> Task details:
Only one stretch of the data below is needed. Output the lines from the one with "quad = (rows[max(i" up to and including the one with "return out + [list(rows[-1])]", exactly as they stand.

+ + +

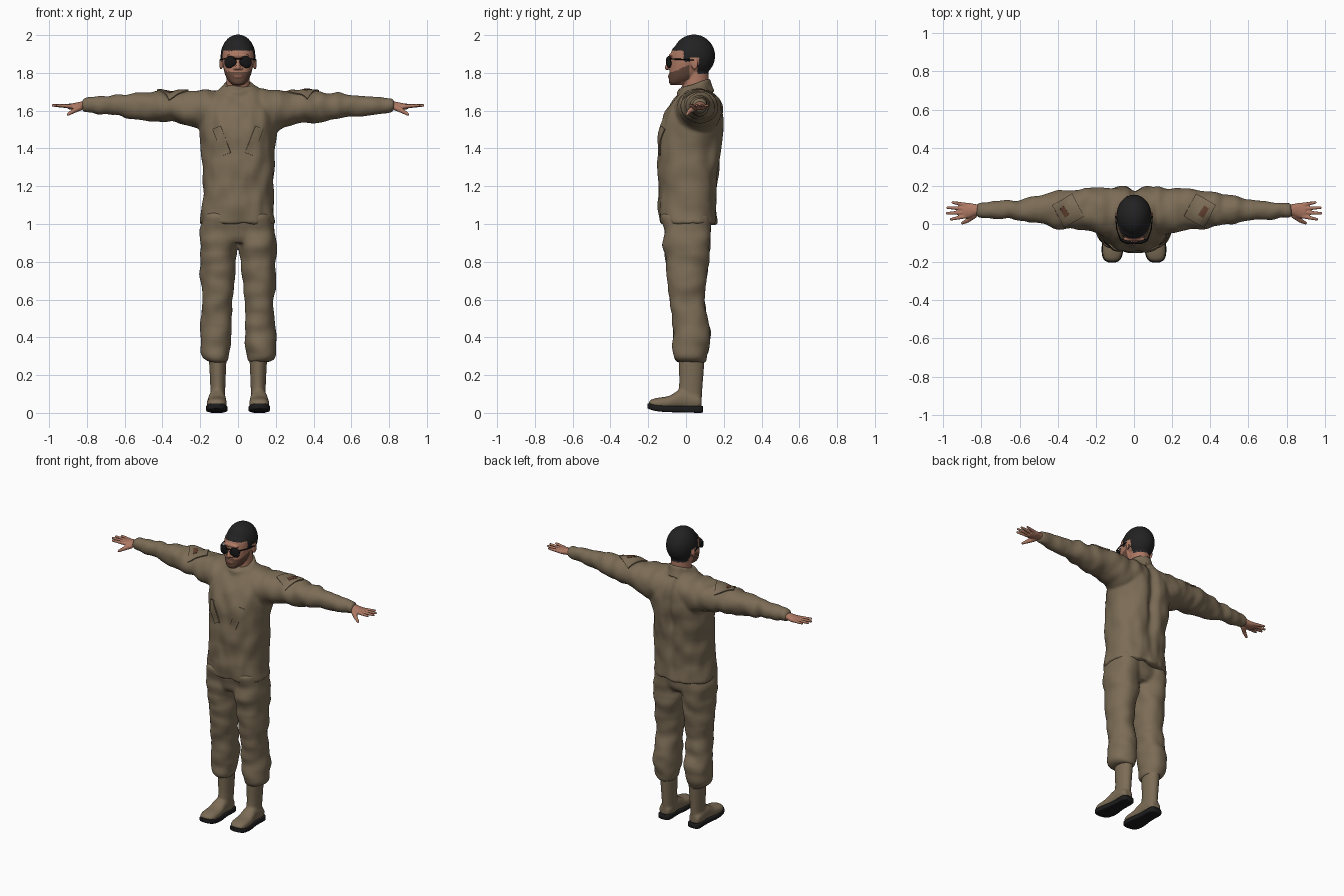
import bpy, bmesh
from math import cos, sin, pi, exp
from mathutils import Vector, Matrix, noise

cube = bpy.data.objects.get("Cube")
if cube:
    bpy.data.objects.remove(cube)


def material(name, r, g, b):
    m = bpy.data.materials.new(name)
    m.use_nodes = True
    m.diffuse_color = (r, g, b, 1)
    node = m.node_tree.nodes["Principled BSDF"]
    node.inputs["Base Color"].default_value = (r, g, b, 1)
    node.inputs["Roughness"].default_value = 0.8
    return m


FABRIC = material("khaki fabric", .2, .15, .092)
SKIN = material("skin", .42, .19, .125)
HAIR = material("dark hair", .016, .016, .017)
BEARD = material("brown beard", .13, .065, .042)
LIPS = material("lips", .3, .11, .08)
BLACK = material("black lens", .008, .008, .009)
RUBBER = material("black rubber", .012, .012, .012)
PATCH = material("brown patch", .12, .05, .028)


def catmull(rows, steps=5):
    """Smoothly interpolate a list of cross-section rows."""
    out = []
    for i in range(len(rows) - 1):
        quad = (rows[max(i - 1, 0)], rows[i], rows[i + 1], rows[min(i + 2, len(rows) - 1)])
        for k in range(steps):
            t = k / steps
            out.append([b + .5 * t * (c - a + t * (2*a - 5*b + 4*c - d + t * (3*(b - c) + d - a)))
                        for a, b, c, d in zip(*quad)])
    return out + [list(rows[-1])]


def loft(bm, axis, rows, side=1, power=2.0, slope=0, n=40):
    """Closed loft; a row is (position, a_min, a_max, b_min, b_max)."""
    rings = []
    for t, a0, a1, b0, b1 in catmull(rows):
        ring = []
        for i in range(n):
            c, s = cos(2 * pi * i / n), sin(2 * pi * i / n)
            a = (a0 + a1) / 2 + (a1 - a0) / 2 * abs(c) ** (2 / power) * (1 if c > 0 else -1)
            b = (b0 + b1) / 2 + (b1 - b0) / 2 * abs(s) ** (2 / power) * (1 if s > 0 else -1)
            x, y, z = {"x": (t, a, b), "y": (a, t, b), "z": (a, b, t + slope * b)}[axis]
            ring.append(bm.verts.new((side * x, y, z)))
        rings.append(ring)
    faces = [bm.faces.new((p[i], p[(i + 1) % n], q[(i + 1) % n], q[i]))
             for p, q in zip(rings, rings[1:]) for i in range(n)]
    faces += [bm.faces.new(rings[0][::-1]), bm.faces.new(rings[-1])]
    bmesh.ops.recalc_face_normals(bm, faces=faces)


def ball(bm, centre, size, turn=0):
    m = Matrix.Translation(centre) @ Matrix.Rotation(turn, 4, "Z") @ Matrix.Diagonal((*size, 1))
    bmesh.ops.create_uvsphere(bm, u_segments=32, v_segments=20, radius=1, matrix=m)


def limb(bm, p, q, r1, r2):
    """Tapered rod with round ends."""
    p, q = Vector(p), Vector(q)
    m = Matrix.Translation((p + q) / 2) @ (q - p).to_track_quat("Z", "Y").to_matrix().to_4x4()
    bmesh.ops.create_cone(bm, cap_ends=True, segments=14, radius1=r1, radius2=r2,
                          depth=(q - p).length, matrix=m)
    ball(bm, p, (r1,) * 3)
    ball(bm, q, (r2,) * 3)


def finish(name, bm, mats, voxel=0, relax=0):
    """Make an object, optionally fusing its pieces into one skin."""
    mesh = bpy.data.meshes.new(name)
    bm.to_mesh(mesh)
    bm.free()
    obj = bpy.data.objects.new(name, mesh)
    bpy.context.collection.objects.link(obj)
    if voxel:
        mod = obj.modifiers.new("fuse", "REMESH")
        mod.mode = "VOXEL"
        mod.voxel_size = voxel
        mod = obj.modifiers.new("relax", "SMOOTH")
        mod.iterations = relax
        bpy.context.view_layer.update()
        deps = bpy.context.evaluated_depsgraph_get()
        obj.data = bpy.data.meshes.new_from_object(obj.evaluated_get(deps))
        obj.modifiers.clear()
    obj.data.materials.clear()
    for m in mats:
        obj.data.materials.append(m)
    obj.data.shade_smooth()
    return obj


def folds(obj, amount, scale):
    """Soft cloth folds, stretched along the given scale."""
    shifts = [v.normal * amount * noise.noise(Vector(a * b for a, b in zip(v.co, scale)))
              for v in obj.data.vertices]
    for v, d in zip(obj.data.vertices, shifts):
        v.co += d


def plate(name, target, corner_mat, centre, w, h, spin, facing, thick=.006):
    """Thin panel laid on a surface; facing is 'front' or 'top'."""
    bm = bmesh.new()
    m = Matrix.Translation(centre)
    if facing == "front":
        m = m @ Matrix.Rotation(pi / 2, 4, "X")
    m = m @ Matrix.Rotation(spin, 4, "Z") @ Matrix.Diagonal((w / 2, h / 2, 1, 1))
    bmesh.ops.create_grid(bm, x_segments=8, y_segments=12, size=1, matrix=m)
    obj = finish(name, bm, [corner_mat])
    wrap = obj.modifiers.new("wrap", "SHRINKWRAP")
    wrap.target = target
    wrap.wrap_method = "PROJECT"
    wrap.use_negative_direction = wrap.use_positive_direction = True
    wrap.offset = .001
    solid = obj.modifiers.new("thickness", "SOLIDIFY")
    solid.thickness = thick
    solid.offset = 1
    for p in obj.data.polygons:
        p.use_smooth = False


SIDES = (("left", 1), ("right", -1))

# Jacket: body, collar and sleeves fused together
bm = bmesh.new()
loft(bm, "z", [(1.0, -.2, .2, -.14, .165), (1.1, -.19, .19, -.145, .16),
               (1.2, -.185, .185, -.145, .17), (1.4, -.195, .195, -.147, .185),
               (1.5, -.2, .2, -.138, .2), (1.58, -.195, .195, -.115, .2),
               (1.65, -.17, .17, -.07, .175), (1.7, -.13, .13, -.03, .14),
               (1.73, -.09, .09, -.02, .12)], power=2.4)
loft(bm, "z", [(1.64, -.1, .1, -.045, .15), (1.69, -.088, .088, -.05, .135),
               (1.725, -.08, .08, -.05, .13)], slope=.38)
for _, s in SIDES:
    loft(bm, "x", [(.02, -.05, .18, 1.5, 1.71), (.15, -.06, .19, 1.48, 1.715),
                   (.22, -.045, .19, 1.505, 1.708), (.32, -.025, .18, 1.53, 1.703),
                   (.42, -.02, .17, 1.54, 1.703), (.5, .0, .15, 1.55, 1.695),
                   (.62, .015, .125, 1.567, 1.688), (.72, .025, .118, 1.58, 1.678),
                   (.79, .03, .115, 1.587, 1.672), (.825, .038, .108, 1.597, 1.66)], s)
jacket = finish("jacket", bm, [FABRIC], .009, 7)
folds(jacket, .013, (16, 9, 9))
for v in jacket.data.vertices:  # groove down the spine
    if v.co.y > .1 and v.co.z < 1.7:
        v.co.y -= .028 * exp(-(v.co.x / .03) ** 2) * min(1, max(0, (v.co.z - 1.05) * 3))

# Trousers: hips and bloused legs
bm = bmesh.new()
loft(bm, "z", [(.9, -.15, .15, -.09, .1), (.95, -.185, .185, -.115, .125),
               (1.06, -.185, .185, -.125, .135)], power=2.3)
for _, s in SIDES:
    loft(bm, "z", [(.27, .055, .165, -.045, .1), (.29, .05, .19, -.058, .108),
                   (.34, .043, .2, -.066, .12), (.43, .035, .2, -.068, .128),
                   (.52, .033, .192, -.075, .108), (.62, .03, .193, -.088, .1),
                   (.78, .014, .2, -.106, .118), (.92, .003, .202, -.12, .13),
                   (1.05, .0, .19, -.125, .13)], s, 2.2)
trousers = finish("trousers", bm, [FABRIC], .009, 5)
folds(trousers, .013, (9, 9, 13))

# Boots with rubber soles
for label, s in SIDES:
    bm = bmesh.new()
    loft(bm, "z", [(.03, .07, .148, -.03, .082), (.1, .068, .146, -.04, .085),
                   (.17, .066, .148, -.036, .09), (.3, .06, .155, -.04, .1)], s)
    loft(bm, "y", [(.083, .085, .14, .03, .08), (.06, .07, .153, .02, .1),
                   (-.02, .066, .155, .02, .125), (-.09, .06, .164, .02, .09),
                   (-.15, .06, .166, .02, .08), (-.185, .075, .155, .025, .07),
                   (-.197, .095, .135, .03, .055)], s, 2.3)
    finish(label + "_boot", bm, [FABRIC], .007, 5)
    bm = bmesh.new()
    loft(bm, "y", [(.09, .085, .14, .003, .036), (.07, .068, .155, .0, .038),
                   (-.02, .066, .157, .003, .036), (-.1, .056, .168, .004, .038),
                   (-.16, .06, .168, .01, .044), (-.19, .075, .155, .018, .05),
                   (-.203, .1, .13, .024, .05)], s, 5)
    finish(label + "_sole", bm, [RUBBER])

# Hands, palm down with the thumb forward
FINGERS = (((.885, .04), (.958, .025)), ((.89, .06), (.98, .056)),
           ((.89, .081), (.977, .086)), ((.88, .1), (.95, .113)))
for label, s in SIDES:
    bm = bmesh.new()
    loft(bm, "x", [(.79, .045, .1, 1.605, 1.652), (.83, .044, .104, 1.605, 1.648),
                   (.87, .03, .111, 1.603, 1.64), (.9, .034, .108, 1.609, 1.636)], s)
    for (x0, y0), (x1, y1) in FINGERS:
        limb(bm, (s * x0, y0, 1.623), (s * x1, y1, 1.628), .0115, .0075)
    limb(bm, (s * .84, .045, 1.615), (s * .873, .018, 1.597), .017, .012)
    limb(bm, (s * .873, .018, 1.597), (s * .9, .005, 1.58), .012, .008)
    finish(label + "_hand", bm, [SKIN], .004, 2)

# Head: skull, face, neck, nose, brow and ears
bm = bmesh.new()
ball(bm, (0, .042, 1.89), (.092, .112, .113))
loft(bm, "z", [(1.735, -.025, .025, -.08, -.02), (1.75, -.045, .045, -.09, .02),
               (1.78, -.064, .064, -.09, .06), (1.82, -.076, .076, -.086, .08),
               (1.87, -.083, .083, -.083, .1), (1.92, -.08, .08, -.075, .1),
               (1.95, -.06, .06, -.05, .1)], power=2.3)
loft(bm, "z", [(1.66, -.066, .066, -.02, .12), (1.76, -.062, .062, -.015, .12),
               (1.83, -.062, .062, -.01, .12)])
limb(bm, (0, -.083, 1.87), (0, -.1, 1.828), .009, .013)
ball(bm, (0, -.082, 1.782), (.028, .014, .013))
ball(bm, (0, -.079, 1.892), (.058, .012, .012))
for _, s in SIDES:
    ball(bm, (s * .016, -.09, 1.824), (.009, .011, .008))
    ball(bm, (s * .09, .045, 1.848), (.008, .019, .031), -s * .3)
head = finish("head", bm, [SKIN, HAIR, BEARD, LIPS], .004, 3)

# Hairline, beard and lips by region
for p in head.data.polygons:
    x, y, z = p.center
    ragged = .006 * noise.noise(Vector((x, y, z)) * 90)
    ear = abs(x) > .082 and .022 < y < .07 and z < 1.882
    if y < -.012:
        hairline = 1.918 - .1 * max(0, abs(x) - .055)
    elif y < .025:
        hairline = 1.86
    else:
        hairline = 1.875 if y < .06 else 1.795
    beard_top = 1.806 + .45 * max(0, y + .065)
    jaw = 1.728 + .4 * max(0, y + .08)
    if z > hairline + ragged and not ear:
        p.material_index = 1
    elif abs(x) < .022 and y < -.08 and 1.776 < z < 1.787:
        p.material_index = 3
    elif y < .018 and jaw < z < beard_top + ragged / 2:
        p.material_index = 2

# Sunglasses
bm = bmesh.new()
for _, s in SIDES:
    ball(bm, (s * .04, -.092, 1.86), (.033, .011, .029), s * .28)
    ball(bm, (s * .046, -.09, 1.852), (.026, .011, .027), s * .28)
    limb(bm, (s * .07, -.084, 1.874), (s * .09, -.03, 1.872), .004, .003)
    limb(bm, (s * .09, -.03, 1.872), (s * .096, .04, 1.868), .003, .003)
limb(bm, (-.02, -.102, 1.874), (.02, -.102, 1.874), .004, .004)
finish("sunglasses", bm, [BLACK])

# Slanted chest pockets, sleeve pockets and sleeve patches
for label, s in SIDES:
    plate(label + "_chest_pocket", jacket, FABRIC, (s * .085, -.2, 1.44), .045, .15, -s * .36, "front")
    plate(label + "_sleeve_pocket", jacket, FABRIC, (s * .345, .07, 1.75), .12, .13, -s * .5, "top", .007)
    plate(label + "_sleeve_patch", jacket, PATCH, (s * .365, .065, 1.75), .028, .055, -s * .6, "top", .009)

+ + +

> Response to the exercise:
        quad = (rows[max(i - 1, 0)], rows[i], rows[i + 1], rows[min(i + 2, len(rows) - 1)])
        for k in range(steps):
            t = k / steps
            out.append([b + .5 * t * (c - a + t * (2*a - 5*b + 4*c - d + t * (3*(b - c) + d - a)))
                        for a, b, c, d in zip(*quad)])
    return out + [list(rows[-1])]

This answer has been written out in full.